**Saved data entries:**

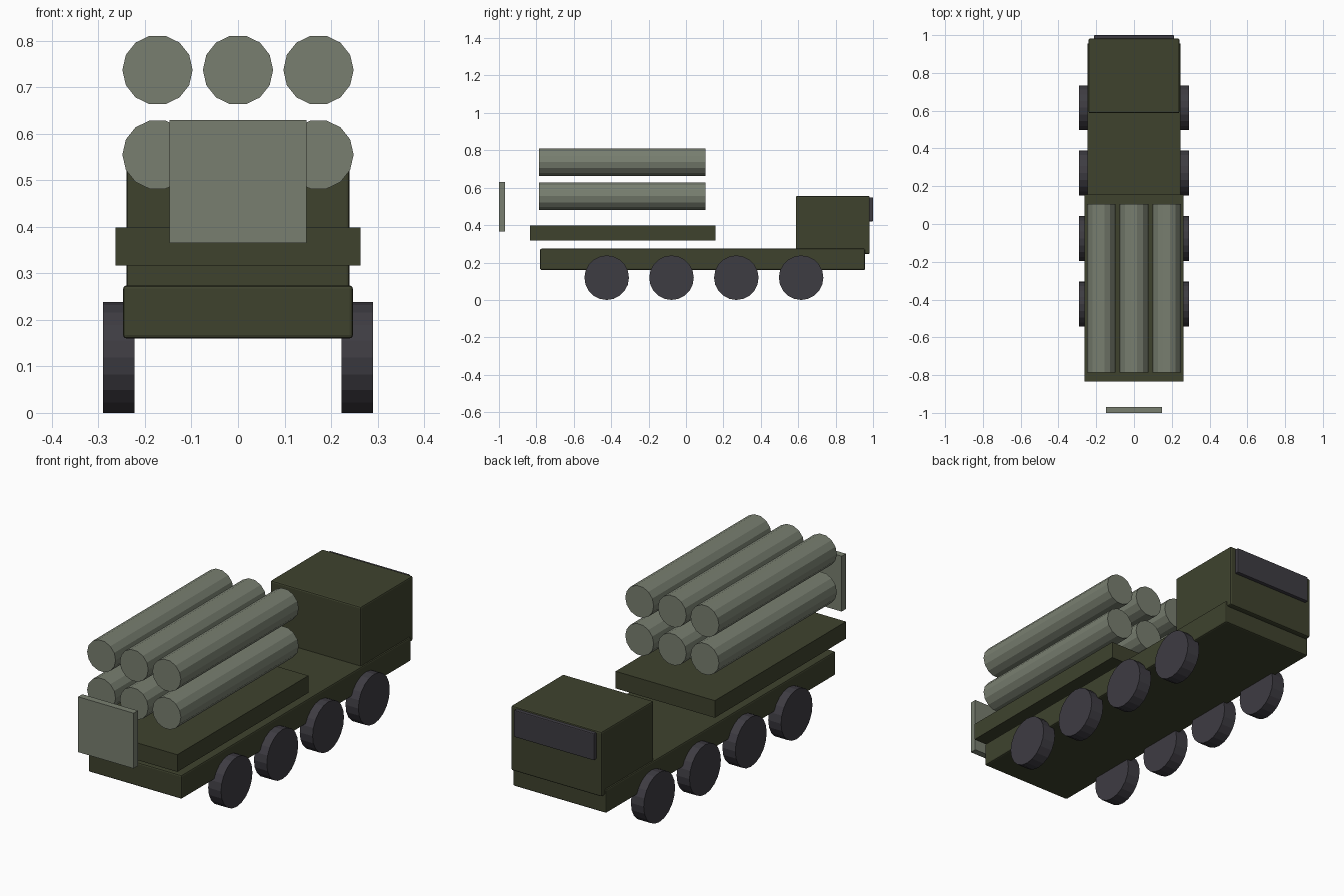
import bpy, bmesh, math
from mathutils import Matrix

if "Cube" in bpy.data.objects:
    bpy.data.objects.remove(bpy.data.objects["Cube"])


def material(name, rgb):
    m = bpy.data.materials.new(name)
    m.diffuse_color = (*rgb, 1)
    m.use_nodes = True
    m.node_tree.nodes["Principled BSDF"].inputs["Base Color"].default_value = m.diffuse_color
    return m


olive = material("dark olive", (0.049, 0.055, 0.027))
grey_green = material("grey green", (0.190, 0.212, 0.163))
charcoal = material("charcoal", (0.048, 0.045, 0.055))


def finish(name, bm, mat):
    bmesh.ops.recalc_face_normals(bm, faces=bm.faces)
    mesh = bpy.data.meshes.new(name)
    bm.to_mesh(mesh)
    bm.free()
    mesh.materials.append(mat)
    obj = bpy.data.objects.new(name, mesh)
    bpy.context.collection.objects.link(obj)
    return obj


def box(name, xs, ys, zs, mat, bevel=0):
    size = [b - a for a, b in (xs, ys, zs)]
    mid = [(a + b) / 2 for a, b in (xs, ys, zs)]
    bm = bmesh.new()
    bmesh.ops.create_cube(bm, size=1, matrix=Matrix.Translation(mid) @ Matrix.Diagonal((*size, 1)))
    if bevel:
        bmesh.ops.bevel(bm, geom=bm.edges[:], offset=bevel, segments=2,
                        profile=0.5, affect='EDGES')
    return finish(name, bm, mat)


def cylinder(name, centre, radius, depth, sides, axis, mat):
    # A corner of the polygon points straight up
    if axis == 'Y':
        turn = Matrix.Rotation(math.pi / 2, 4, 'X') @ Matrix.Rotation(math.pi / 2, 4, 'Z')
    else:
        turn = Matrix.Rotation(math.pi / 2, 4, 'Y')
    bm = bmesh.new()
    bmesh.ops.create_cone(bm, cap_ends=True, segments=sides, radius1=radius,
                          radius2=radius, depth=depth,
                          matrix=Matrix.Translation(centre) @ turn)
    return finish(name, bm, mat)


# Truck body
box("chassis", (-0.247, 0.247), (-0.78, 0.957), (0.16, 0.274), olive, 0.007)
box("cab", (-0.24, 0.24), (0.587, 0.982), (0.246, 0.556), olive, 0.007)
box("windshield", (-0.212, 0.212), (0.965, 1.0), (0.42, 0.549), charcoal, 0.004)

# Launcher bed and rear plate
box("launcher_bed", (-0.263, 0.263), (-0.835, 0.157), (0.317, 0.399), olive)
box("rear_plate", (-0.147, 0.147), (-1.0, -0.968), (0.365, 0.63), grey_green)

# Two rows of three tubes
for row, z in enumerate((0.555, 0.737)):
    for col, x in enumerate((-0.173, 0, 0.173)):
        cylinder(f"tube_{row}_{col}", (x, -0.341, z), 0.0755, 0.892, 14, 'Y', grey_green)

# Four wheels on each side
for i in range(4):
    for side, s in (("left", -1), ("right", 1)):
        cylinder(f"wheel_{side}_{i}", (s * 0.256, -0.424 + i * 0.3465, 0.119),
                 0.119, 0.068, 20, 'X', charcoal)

**TASK INSTRUCTIONS:** In which lines of the records does the word "bmesh" appear? Copy each of them.

**ANSWER FOR THE TASK:**
import bpy, bmesh, math
    bmesh.ops.recalc_face_normals(bm, faces=bm.faces)
    bm = bmesh.new()
    bmesh.ops.create_cube(bm, size=1, matrix=Matrix.Translation(mid) @ Matrix.Diagonal((*size, 1)))
        bmesh.ops.bevel(bm, geom=bm.edges[:], offset=bevel, segments=2,
    bm = bmesh.new()
    bmesh.ops.create_cone(bm, cap_ends=True, segments=sides, radius1=radius,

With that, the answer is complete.